industry included two specific types of owners. On one
hand, were the traditional aristocratic families such as the
Pennant and Assheton-Smith families, and on the
other the entrepreneurial adventurers who owned many of the
quarries in the Nantlle and Blaenau Ffestiniog districts. This
division held true until the First World War.
However, syndicates of local men quite often took out leases on
John Jones (1796-1857) was one of the most influential
Welsh preachers of his generation. To leaders like John
Elias (1774-1841), he was regarded as a dangerous radical. But
to be true, Elias would regard anybody who dared disagree with
him on the weather forecast for the day as a threat to society.
Interestingly, David Lloyd George held John Jones in so much

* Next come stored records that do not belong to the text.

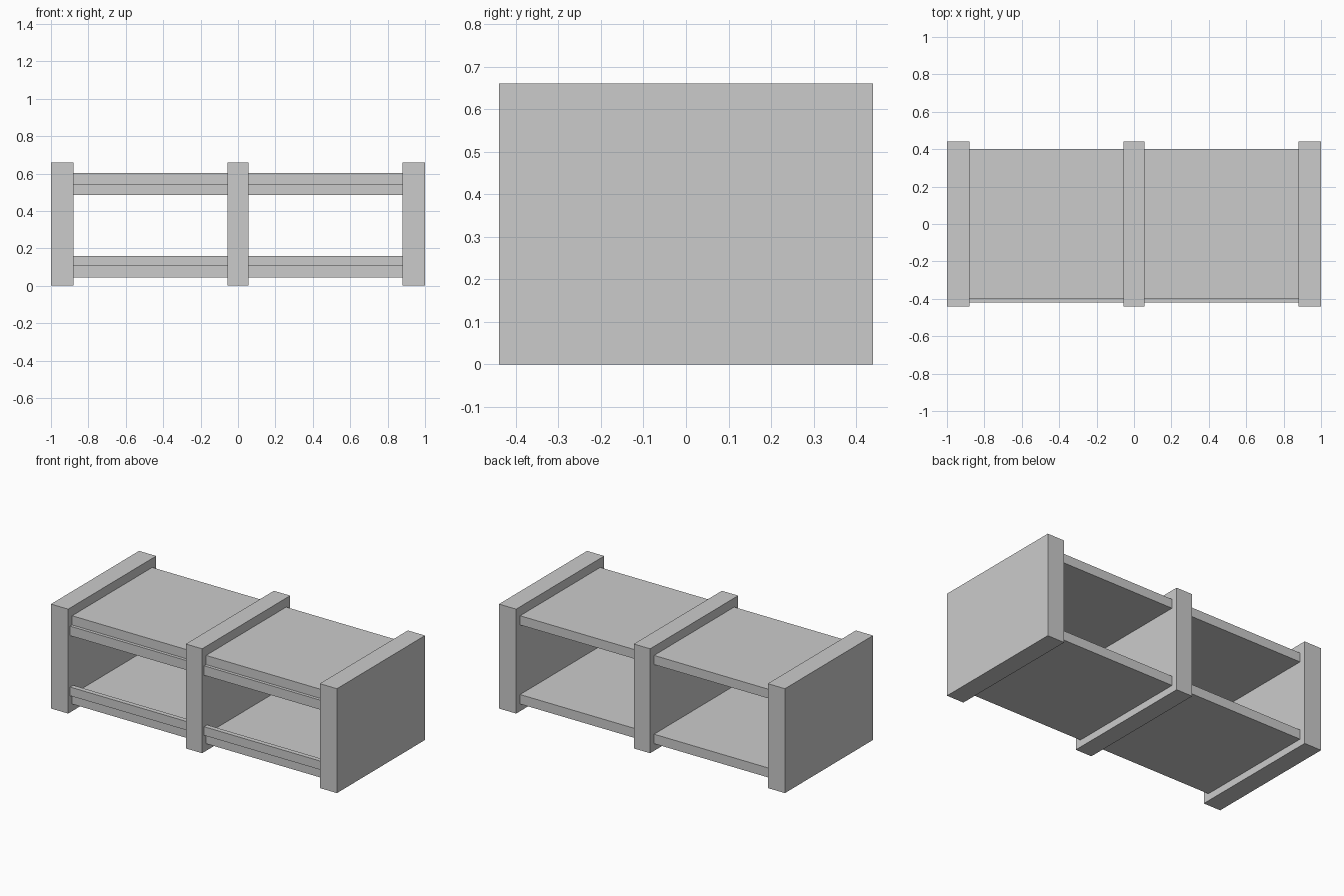
import bpy
import bmesh

if "Cube" in bpy.data.objects:
    bpy.data.objects.remove(bpy.data.objects["Cube"])


def box(name, x, y, z):
    """Axis-aligned box from (min, max) ranges."""
    bm = bmesh.new()
    bmesh.ops.create_cube(bm, size=1)
    for v in bm.verts:
        v.co = [r[0] if c < 0 else r[1] for c, r in zip(v.co, (x, y, z))]
    mesh = bpy.data.meshes.new(name)
    bm.to_mesh(mesh)
    bm.free()
    obj = bpy.data.objects.new(name, mesh)
    bpy.context.collection.objects.link(obj)
    return obj


HEIGHT = 0.66
DEPTH = (-0.44, 0.44)

# Upright panels
box("left_panel", (-1, -0.88), DEPTH, (0, HEIGHT))
box("middle_panel", (-0.057, 0.057), DEPTH, (0, HEIGHT))
box("right_panel", (0.88, 1), DEPTH, (0, HEIGHT))

# Shelves and front rails in each bay
for side, bay in (("left", (-0.88, -0.057)), ("right", (0.057, 0.88))):
    shelf_y, rail_y = (-0.4, 0.4), (-0.42, -0.39)
    box(side + "_top_shelf", bay, shelf_y, (0.545, 0.603))
    box(side + "_top_rail", bay, rail_y, (0.485, 0.545))
    box(side + "_bottom_shelf", bay, shelf_y, (0.045, 0.105))
    box(side + "_bottom_rail", bay, rail_y, (0.105, 0.16))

adulation, that his portrait hung in Downing Street
when Lloyd George was both Chancellor of the Exchequer and Prime
Minister. Shop keeping was an important occupation for Welsh
preachers in the first half of the nineteenth century. The
wife would run the business, thus enabling the husband to go on
preaching journeys around the country. Since John Jones’ cousin had married
Griffith Williams, one of the managers of the Talysarn
Quarry, a position was found, or created for him in 1822. The
following year, he married Fanny Edwards, below, a daughter to
Thomas Edwards, overseer at Cloddfa’r Lon Quarry.
Jones, right, consequently left the quarry, and Fanny, in the
true Methodist tradition, opened a shop that sold everything from tincture
of rhubarb to quarry tools. Not only was the shop situated next
door to the chapel, it was also in close proximity to the
The lease on Dorothea appears to have expired in 1848, and
John Jones and some of his associates set up their own company.
But as luck would have it the slate industry slipped into
decline. Wages were cut which made him unpopular with the
workers. The situation further deteriorated, when he was accused
of being unfair and sacking the best quarrymen. His reasoning for doing this was that he felt that his priority was to give employment to the poorest
quarrymen regardless of their ability.
He came close to suffering a fatal accident at the quarry in
1852, and this led him and his partners to terminate their links
with quarrying in 1853. When he died five years later, his body
was placed snugly within three coffins, one of oak, one of
mahogany and one of slate. And as a final tribute a huge memorial
was placed over him at Llanllyfni Churchyard. His eldest son,
John Lloyd Jones (1826-93), from Plas y Bryn, Bontnewydd
became one of the chief managers of Dorothea and Penyrorsedd
Quarries. Fanny Jones died in 1877. Neither should it be
forgotten that John Jones, below, was grandfather
to George M.Ll. Davies (1880-1949), the famous
Politically, there was the Tory interest vested in the
Penrhyn family and the Liberal interest in Samuel
However, it cannot be denied that the most powerful men in the
industry were the Pennants of Penrhyn and the Assheton Smiths of
Faenol. These paramount interests were crucial to the whole
industry and by their pricing policies controlled not only the
slate market in general, but also to a considerable degree the
fortunes of smaller quarries.
Other, more modest, quarrying landowners, involved in the
industry were the Newboroughs of Glynllifon, the Oakeleys of
Tanybwlch, the Price family of Rhiwlas and the Williams-Bulkeley
family of Baron Hill.